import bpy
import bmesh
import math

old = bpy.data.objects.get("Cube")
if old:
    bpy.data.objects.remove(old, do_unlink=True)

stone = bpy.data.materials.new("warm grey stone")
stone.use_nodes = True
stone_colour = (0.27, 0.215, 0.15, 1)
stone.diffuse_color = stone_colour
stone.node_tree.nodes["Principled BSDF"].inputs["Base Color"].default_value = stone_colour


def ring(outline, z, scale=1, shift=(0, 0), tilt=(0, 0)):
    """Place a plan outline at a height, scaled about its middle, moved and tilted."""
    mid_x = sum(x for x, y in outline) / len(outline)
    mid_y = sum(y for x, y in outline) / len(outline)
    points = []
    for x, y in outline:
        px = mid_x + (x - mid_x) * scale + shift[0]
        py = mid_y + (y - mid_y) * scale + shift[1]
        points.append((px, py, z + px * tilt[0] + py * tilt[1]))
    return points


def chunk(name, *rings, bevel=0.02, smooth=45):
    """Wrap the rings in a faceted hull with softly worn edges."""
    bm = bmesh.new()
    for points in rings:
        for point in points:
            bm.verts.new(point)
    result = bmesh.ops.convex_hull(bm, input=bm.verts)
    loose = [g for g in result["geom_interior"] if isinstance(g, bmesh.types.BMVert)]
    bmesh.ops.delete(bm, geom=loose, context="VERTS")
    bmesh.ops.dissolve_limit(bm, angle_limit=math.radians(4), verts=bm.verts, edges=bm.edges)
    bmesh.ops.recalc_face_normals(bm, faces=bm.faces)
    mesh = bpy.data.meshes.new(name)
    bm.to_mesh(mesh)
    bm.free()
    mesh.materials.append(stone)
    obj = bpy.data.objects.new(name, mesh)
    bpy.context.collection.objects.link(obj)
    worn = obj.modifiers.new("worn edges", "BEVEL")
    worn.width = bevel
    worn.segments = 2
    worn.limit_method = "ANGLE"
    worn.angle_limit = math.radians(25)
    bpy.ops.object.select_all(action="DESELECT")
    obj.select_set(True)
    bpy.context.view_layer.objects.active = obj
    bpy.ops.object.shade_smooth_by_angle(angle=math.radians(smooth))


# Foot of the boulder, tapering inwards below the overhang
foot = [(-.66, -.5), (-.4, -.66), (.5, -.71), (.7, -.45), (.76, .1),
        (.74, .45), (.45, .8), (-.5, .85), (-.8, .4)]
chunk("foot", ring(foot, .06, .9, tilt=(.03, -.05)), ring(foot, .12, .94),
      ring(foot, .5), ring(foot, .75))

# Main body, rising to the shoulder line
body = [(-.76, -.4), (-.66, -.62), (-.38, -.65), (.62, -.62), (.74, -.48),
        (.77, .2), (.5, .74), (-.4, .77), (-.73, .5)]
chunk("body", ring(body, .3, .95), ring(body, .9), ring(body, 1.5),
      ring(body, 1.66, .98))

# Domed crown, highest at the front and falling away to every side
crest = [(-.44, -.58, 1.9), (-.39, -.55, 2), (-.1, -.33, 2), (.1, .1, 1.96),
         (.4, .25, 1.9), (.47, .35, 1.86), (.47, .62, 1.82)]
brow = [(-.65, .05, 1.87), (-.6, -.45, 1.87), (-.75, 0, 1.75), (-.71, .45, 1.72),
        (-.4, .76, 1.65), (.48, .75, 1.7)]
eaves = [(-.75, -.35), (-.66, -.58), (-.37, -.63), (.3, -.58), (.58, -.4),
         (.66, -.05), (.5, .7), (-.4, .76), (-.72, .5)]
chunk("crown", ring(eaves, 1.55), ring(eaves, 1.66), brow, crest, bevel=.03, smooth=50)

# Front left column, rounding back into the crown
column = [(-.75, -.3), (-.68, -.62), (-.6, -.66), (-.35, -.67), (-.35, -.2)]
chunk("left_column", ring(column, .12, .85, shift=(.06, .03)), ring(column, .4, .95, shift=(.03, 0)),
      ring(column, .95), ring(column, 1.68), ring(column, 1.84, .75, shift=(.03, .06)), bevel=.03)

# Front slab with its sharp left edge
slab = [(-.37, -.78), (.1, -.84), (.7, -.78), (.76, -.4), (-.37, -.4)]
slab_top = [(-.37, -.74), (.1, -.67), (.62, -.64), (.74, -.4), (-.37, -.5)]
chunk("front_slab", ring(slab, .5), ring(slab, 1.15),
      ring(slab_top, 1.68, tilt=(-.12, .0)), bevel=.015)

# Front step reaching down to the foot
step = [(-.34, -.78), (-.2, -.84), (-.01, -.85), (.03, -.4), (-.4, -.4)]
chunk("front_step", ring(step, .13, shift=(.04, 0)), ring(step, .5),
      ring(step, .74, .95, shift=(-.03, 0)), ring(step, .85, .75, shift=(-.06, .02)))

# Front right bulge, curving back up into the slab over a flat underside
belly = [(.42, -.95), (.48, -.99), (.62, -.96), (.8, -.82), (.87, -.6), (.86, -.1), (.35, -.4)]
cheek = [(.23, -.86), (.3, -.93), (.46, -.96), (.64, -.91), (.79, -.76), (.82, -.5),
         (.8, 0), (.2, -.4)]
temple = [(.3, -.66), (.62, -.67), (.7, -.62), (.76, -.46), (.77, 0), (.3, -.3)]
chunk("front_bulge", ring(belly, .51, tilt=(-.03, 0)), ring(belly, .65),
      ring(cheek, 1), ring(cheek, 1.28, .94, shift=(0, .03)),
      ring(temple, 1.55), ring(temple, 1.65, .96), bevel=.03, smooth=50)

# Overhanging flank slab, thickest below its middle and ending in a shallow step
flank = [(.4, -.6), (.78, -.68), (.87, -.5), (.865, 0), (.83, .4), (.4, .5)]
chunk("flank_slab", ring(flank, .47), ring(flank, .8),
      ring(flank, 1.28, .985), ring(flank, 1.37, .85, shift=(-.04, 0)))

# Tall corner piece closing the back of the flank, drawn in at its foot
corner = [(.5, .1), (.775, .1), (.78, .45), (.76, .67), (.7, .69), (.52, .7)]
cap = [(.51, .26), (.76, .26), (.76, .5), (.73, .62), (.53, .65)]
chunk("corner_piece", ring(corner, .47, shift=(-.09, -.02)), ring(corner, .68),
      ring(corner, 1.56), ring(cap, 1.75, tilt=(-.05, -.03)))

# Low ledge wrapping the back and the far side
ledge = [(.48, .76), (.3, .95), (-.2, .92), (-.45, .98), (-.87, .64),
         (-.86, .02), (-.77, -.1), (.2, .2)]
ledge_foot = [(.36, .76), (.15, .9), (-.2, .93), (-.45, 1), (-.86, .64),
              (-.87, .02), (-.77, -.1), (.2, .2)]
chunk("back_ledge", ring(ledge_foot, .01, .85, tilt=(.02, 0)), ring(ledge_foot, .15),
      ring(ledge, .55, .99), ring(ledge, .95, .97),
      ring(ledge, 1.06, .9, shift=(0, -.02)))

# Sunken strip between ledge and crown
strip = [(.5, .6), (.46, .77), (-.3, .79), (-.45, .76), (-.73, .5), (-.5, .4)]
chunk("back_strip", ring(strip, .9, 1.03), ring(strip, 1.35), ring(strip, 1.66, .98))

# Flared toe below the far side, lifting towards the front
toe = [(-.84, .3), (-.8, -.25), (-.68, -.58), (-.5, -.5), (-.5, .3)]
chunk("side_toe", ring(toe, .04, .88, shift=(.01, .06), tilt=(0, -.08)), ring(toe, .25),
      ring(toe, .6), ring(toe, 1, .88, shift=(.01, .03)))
#####
◆ PROBLEM: Report the number of lines in the entries where the word "result" occurs, and add nothing else.

◆ OUTPUT OF THE TASK: 2